Independence

Privatizing Basque Federalism

Privatizing Basque Federalism

Abstract

In an era of global privatization, it is critical to know why and how certain territories disappear and others are transformed and why and how certain territorial assemblages and specific territorialities are more consequential than others with regard to collective welfare and democratization. Democratization is determined, among other things, by particular and local institutional and political workings that concretize the meaning of those key categories such as “nation”, “federation”, “re-distribution”, “equality”, “autonomy”, which articulate not only nationalist, but also democratic practices and discourses. Thus, both the demand for self-determination or for higher self-government in the Basque Autonomous Community (BAC) arises once and again not because BAC is a distinct nationality or ethnicity in the non-political sense of a pre-given cultural unit, but because it is a federal political territory which, due to its political and institutional structures, functioning and contestation, has shaped and most effectively met the needs of its population, managing to uphold the claim to the monopoly of authoritative law-making more successfully than the Spanish state itself.

Continue reading →

Posted by Jule Goikoetxea in Case Studies, 0 comments
Catalonia and Spain’s Constitutional Crisis: Time for a Federal Solution?

Catalonia and Spain’s Constitutional Crisis: Time for a Federal Solution?

Abstract

This contribution describes how a Catalan bid for more autonomy and for national recognition miscarried in 2010 after long negotiations. In this process, the major part of Catalan nationalism turned towards independence. We follow the different steps that led to the show-down in October 2017, with the failed declaration of independence and the temporary suspension of Catalan autonomy. New elections in Catalonia and in Spain have been of no use to get out of the quandary. While federal solutions if combined with a constitutional recognition of Spain’s plurinational character might be highly advisable to accommodate minority nations like Catalonia and to combine democracy and constitutionalism, fragmented party systems and minority governments on both sides make the necessary constitutional amendments even more improbable than ever.

 

Continue reading →

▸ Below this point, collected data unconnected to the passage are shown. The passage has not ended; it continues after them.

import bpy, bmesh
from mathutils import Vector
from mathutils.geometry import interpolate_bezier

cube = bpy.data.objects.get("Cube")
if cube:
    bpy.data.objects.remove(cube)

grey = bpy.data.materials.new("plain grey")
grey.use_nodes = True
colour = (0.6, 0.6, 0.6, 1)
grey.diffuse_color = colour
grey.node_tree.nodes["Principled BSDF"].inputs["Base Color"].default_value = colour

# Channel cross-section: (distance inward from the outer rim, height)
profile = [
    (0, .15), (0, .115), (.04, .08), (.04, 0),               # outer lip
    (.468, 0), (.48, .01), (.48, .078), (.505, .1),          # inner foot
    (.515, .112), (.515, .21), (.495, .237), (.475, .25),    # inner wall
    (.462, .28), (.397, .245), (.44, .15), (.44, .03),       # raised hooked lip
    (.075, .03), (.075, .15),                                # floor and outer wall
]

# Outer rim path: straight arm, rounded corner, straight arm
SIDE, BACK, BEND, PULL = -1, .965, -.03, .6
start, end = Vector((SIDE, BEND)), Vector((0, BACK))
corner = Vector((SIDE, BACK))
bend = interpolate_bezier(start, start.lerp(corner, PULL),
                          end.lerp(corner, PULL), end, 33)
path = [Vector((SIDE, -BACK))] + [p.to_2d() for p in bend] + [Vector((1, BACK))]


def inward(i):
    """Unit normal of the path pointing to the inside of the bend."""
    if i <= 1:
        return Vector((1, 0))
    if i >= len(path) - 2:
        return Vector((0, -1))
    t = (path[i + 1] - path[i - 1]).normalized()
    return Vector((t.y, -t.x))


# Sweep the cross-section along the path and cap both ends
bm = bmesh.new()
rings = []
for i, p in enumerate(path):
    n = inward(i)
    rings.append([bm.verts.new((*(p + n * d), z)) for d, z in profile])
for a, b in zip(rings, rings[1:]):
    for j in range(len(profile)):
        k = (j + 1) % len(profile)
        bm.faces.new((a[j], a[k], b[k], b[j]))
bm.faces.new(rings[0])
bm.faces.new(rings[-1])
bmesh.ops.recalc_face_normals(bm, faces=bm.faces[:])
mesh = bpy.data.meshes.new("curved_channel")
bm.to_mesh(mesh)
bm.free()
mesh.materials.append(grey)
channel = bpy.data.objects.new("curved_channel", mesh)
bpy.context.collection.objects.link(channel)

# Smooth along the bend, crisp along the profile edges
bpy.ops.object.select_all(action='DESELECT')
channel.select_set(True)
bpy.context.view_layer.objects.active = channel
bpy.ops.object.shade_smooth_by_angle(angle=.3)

Posted by Klaus-Jürgen Nagel in Case Studies, Diversity Management, 0 comments